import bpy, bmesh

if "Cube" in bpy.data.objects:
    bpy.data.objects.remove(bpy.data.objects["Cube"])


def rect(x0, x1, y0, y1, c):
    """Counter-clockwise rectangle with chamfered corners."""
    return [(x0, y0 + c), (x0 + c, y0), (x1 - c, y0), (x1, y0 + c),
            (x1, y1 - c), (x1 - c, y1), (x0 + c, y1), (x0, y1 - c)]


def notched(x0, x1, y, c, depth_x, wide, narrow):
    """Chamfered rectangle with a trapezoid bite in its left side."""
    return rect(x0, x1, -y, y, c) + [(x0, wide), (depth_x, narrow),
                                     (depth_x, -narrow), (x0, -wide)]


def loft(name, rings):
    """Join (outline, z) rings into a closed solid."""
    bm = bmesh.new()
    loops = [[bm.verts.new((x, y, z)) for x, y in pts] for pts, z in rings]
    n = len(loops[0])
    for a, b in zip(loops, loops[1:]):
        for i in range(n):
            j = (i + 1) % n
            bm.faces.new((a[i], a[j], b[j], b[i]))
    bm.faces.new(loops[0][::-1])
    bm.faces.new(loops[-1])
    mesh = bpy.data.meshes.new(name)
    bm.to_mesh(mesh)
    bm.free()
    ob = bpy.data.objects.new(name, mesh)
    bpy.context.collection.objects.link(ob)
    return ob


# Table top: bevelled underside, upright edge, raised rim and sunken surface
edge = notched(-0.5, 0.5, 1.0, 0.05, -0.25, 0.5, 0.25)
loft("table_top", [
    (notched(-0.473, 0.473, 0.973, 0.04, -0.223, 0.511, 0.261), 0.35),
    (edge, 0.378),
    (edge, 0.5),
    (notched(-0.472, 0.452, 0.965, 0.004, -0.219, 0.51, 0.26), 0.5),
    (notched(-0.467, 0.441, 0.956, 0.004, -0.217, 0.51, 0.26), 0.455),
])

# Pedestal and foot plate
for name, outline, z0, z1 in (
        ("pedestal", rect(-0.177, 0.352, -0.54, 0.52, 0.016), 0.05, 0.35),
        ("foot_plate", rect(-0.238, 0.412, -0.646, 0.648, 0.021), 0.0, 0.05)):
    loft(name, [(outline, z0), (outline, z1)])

TASK INSTRUCTIONS
Repeat word for word the lines above that run from the line containing "bm.faces.new(loops[-1])" through the line containing "# Pedestal and foot plate", both ends included, and nothing else.

WRITTEN REPLY
    bm.faces.new(loops[-1])
    mesh = bpy.data.meshes.new(name)
    bm.to_mesh(mesh)
    bm.free()
    ob = bpy.data.objects.new(name, mesh)
    bpy.context.collection.objects.link(ob)
    return ob


# Table top: bevelled underside, upright edge, raised rim and sunken surface
edge = notched(-0.5, 0.5, 1.0, 0.05, -0.25, 0.5, 0.25)
loft("table_top", [
    (notched(-0.473, 0.473, 0.973, 0.04, -0.223, 0.511, 0.261), 0.35),
    (edge, 0.378),
    (edge, 0.5),
    (notched(-0.472, 0.452, 0.965, 0.004, -0.219, 0.51, 0.26), 0.5),
    (notched(-0.467, 0.441, 0.956, 0.004, -0.217, 0.51, 0.26), 0.455),
])

# Pedestal and foot plate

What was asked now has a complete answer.